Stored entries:
· · · ·

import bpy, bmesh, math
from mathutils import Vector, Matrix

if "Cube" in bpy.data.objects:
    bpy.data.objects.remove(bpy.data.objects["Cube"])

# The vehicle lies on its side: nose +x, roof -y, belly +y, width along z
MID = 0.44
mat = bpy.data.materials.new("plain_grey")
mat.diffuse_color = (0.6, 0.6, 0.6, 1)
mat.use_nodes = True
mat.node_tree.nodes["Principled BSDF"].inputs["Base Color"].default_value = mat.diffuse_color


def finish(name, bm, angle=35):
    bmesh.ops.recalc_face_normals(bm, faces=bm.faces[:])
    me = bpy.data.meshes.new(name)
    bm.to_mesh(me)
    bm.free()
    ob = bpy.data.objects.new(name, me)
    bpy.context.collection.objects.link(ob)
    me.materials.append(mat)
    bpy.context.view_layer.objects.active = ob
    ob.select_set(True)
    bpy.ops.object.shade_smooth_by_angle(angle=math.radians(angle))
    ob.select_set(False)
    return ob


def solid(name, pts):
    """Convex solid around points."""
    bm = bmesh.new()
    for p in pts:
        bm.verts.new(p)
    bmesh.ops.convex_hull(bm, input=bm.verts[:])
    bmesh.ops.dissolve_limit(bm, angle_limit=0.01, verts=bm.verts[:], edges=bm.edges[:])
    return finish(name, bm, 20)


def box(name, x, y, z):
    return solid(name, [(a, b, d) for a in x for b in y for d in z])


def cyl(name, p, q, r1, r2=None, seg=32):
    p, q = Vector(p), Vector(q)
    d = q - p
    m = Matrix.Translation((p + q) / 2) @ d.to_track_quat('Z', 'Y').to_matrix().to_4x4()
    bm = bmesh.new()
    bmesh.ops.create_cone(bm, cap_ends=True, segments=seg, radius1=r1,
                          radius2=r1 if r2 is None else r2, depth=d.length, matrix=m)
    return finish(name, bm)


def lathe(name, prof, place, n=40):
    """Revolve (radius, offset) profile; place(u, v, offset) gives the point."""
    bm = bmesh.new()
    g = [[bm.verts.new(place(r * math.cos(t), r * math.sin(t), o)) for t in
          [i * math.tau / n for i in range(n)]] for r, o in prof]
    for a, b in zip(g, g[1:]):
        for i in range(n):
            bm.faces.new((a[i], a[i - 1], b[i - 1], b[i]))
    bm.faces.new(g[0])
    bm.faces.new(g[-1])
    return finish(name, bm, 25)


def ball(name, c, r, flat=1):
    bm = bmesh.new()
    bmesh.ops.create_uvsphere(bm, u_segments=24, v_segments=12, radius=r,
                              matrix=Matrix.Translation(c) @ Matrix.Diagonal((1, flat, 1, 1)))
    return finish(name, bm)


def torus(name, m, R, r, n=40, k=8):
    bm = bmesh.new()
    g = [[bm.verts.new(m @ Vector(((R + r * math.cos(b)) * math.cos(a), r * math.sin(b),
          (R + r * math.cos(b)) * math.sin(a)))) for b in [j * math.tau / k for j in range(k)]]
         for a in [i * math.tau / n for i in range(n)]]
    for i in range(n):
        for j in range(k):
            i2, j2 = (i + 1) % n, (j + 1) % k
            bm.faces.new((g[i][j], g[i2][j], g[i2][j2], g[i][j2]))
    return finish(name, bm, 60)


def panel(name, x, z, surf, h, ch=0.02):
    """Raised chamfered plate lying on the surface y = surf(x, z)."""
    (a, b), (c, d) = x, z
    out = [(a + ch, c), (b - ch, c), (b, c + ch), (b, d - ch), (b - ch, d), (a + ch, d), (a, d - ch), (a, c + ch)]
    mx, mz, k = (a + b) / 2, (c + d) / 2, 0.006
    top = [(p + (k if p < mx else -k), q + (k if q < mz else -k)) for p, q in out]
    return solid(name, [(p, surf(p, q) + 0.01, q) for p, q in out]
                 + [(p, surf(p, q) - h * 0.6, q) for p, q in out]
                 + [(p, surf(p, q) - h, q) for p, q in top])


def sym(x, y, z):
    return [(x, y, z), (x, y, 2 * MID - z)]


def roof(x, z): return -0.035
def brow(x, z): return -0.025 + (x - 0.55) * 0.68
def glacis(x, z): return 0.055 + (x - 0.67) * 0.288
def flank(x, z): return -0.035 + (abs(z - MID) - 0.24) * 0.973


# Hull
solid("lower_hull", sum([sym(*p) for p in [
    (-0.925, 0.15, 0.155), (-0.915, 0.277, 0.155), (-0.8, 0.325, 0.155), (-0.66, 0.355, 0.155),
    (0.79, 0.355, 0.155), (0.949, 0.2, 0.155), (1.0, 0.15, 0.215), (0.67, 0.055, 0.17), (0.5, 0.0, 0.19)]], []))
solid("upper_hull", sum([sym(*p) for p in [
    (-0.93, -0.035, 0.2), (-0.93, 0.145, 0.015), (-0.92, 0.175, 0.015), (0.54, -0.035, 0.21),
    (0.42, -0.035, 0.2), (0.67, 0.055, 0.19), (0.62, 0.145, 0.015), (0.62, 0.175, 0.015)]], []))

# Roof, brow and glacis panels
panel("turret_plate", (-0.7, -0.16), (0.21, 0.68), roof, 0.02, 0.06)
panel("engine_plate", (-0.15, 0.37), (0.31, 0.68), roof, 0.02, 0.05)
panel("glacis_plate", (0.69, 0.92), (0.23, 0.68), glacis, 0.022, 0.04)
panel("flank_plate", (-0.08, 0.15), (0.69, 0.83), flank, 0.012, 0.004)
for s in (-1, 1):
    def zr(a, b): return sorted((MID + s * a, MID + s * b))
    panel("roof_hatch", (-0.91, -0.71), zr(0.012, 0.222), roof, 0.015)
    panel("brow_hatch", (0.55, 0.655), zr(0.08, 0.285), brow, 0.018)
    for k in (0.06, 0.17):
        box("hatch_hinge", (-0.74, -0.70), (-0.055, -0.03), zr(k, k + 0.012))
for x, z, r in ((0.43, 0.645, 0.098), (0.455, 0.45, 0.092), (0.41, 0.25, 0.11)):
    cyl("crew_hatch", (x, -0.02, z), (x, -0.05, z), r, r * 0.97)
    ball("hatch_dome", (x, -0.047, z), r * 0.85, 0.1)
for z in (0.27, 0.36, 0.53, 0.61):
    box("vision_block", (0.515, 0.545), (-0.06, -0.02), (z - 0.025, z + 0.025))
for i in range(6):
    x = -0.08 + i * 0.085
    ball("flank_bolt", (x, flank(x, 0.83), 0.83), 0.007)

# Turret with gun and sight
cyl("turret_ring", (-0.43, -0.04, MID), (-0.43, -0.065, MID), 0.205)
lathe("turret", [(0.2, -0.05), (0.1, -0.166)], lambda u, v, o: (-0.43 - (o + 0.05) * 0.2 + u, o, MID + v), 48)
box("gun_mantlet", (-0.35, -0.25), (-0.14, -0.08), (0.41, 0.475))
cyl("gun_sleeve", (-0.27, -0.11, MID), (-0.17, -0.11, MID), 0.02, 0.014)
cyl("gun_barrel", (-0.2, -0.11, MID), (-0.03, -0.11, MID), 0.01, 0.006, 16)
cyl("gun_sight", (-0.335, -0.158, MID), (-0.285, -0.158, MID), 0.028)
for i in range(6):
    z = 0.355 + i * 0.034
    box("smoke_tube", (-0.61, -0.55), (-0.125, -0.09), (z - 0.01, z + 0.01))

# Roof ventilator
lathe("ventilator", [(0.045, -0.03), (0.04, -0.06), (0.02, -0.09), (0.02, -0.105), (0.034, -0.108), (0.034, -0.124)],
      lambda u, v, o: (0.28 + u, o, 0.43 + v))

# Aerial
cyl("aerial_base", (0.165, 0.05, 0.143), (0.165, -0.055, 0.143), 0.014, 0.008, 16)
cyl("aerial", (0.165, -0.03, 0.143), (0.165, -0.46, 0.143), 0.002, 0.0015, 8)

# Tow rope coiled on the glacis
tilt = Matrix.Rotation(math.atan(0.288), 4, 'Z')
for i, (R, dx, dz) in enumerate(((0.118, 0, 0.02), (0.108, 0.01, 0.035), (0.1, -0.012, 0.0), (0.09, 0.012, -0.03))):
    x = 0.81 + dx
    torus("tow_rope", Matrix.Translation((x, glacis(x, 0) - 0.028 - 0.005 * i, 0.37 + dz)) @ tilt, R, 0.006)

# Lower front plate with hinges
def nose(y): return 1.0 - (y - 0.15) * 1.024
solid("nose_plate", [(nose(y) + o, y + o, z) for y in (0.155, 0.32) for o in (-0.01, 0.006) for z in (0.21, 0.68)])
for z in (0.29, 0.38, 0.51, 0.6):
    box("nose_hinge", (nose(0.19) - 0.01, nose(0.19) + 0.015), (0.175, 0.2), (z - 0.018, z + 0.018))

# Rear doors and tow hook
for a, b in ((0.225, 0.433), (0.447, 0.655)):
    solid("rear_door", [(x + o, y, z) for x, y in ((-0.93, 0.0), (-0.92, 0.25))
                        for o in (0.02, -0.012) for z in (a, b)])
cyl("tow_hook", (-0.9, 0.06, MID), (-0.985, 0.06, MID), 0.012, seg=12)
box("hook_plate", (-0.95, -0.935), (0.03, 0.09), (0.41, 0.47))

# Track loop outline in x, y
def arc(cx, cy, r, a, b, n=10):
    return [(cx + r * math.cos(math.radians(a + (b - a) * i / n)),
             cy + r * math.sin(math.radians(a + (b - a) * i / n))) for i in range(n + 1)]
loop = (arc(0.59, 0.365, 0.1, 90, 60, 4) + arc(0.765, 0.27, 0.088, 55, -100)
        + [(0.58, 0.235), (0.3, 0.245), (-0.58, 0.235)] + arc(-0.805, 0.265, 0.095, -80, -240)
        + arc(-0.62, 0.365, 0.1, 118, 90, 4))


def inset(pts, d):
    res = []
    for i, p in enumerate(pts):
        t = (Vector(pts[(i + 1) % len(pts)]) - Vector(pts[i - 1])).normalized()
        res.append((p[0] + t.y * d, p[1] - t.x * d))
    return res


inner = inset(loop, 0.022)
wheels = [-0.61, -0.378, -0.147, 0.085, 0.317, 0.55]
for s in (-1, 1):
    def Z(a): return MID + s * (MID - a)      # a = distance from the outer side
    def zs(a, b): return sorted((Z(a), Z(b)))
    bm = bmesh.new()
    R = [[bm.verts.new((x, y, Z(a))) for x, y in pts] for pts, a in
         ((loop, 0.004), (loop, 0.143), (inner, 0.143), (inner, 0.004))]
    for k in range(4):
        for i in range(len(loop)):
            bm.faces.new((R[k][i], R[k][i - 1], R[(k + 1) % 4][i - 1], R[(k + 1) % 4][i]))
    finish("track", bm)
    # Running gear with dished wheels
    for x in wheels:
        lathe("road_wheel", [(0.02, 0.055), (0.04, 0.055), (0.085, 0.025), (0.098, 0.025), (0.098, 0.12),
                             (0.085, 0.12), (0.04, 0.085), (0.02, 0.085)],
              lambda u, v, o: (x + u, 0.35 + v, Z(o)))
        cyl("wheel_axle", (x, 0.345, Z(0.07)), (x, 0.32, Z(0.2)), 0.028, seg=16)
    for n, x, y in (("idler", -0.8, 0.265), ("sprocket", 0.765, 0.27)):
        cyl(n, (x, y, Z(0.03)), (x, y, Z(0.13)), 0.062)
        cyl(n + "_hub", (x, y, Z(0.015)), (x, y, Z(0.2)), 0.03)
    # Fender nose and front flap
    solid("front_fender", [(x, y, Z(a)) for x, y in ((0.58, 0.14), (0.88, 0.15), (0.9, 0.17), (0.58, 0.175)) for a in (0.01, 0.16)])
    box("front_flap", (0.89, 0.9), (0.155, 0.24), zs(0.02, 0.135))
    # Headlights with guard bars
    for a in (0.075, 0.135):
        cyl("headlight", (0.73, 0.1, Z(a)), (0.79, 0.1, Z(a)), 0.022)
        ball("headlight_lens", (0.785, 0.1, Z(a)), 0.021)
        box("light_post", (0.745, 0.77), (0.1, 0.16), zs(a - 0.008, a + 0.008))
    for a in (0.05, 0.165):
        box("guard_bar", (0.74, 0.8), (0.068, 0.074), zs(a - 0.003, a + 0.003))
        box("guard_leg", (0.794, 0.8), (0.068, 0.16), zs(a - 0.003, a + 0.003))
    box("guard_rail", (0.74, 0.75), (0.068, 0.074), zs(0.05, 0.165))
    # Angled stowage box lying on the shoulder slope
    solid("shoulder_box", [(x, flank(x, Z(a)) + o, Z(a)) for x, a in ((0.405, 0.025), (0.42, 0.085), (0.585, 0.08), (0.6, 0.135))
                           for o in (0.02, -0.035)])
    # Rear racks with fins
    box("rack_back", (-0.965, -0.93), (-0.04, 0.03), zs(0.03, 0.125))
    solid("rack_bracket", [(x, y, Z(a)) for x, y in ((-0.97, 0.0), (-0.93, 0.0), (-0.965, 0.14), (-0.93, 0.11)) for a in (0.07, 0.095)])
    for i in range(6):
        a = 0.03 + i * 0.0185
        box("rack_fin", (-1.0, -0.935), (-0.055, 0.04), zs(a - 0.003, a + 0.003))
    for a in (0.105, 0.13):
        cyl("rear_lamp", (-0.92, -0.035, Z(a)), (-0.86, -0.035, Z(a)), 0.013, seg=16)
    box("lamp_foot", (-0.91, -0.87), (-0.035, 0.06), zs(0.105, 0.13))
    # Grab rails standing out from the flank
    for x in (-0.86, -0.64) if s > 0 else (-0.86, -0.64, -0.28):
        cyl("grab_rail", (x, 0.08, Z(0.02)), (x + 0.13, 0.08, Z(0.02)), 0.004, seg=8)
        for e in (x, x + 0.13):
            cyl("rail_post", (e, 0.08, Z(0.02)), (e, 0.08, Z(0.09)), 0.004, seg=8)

· · · ·

THE PROBLEM:
Find how many lines contain "ventilator" in the data. Write that number and nothing else.

PROBLEM SOLUTION:
2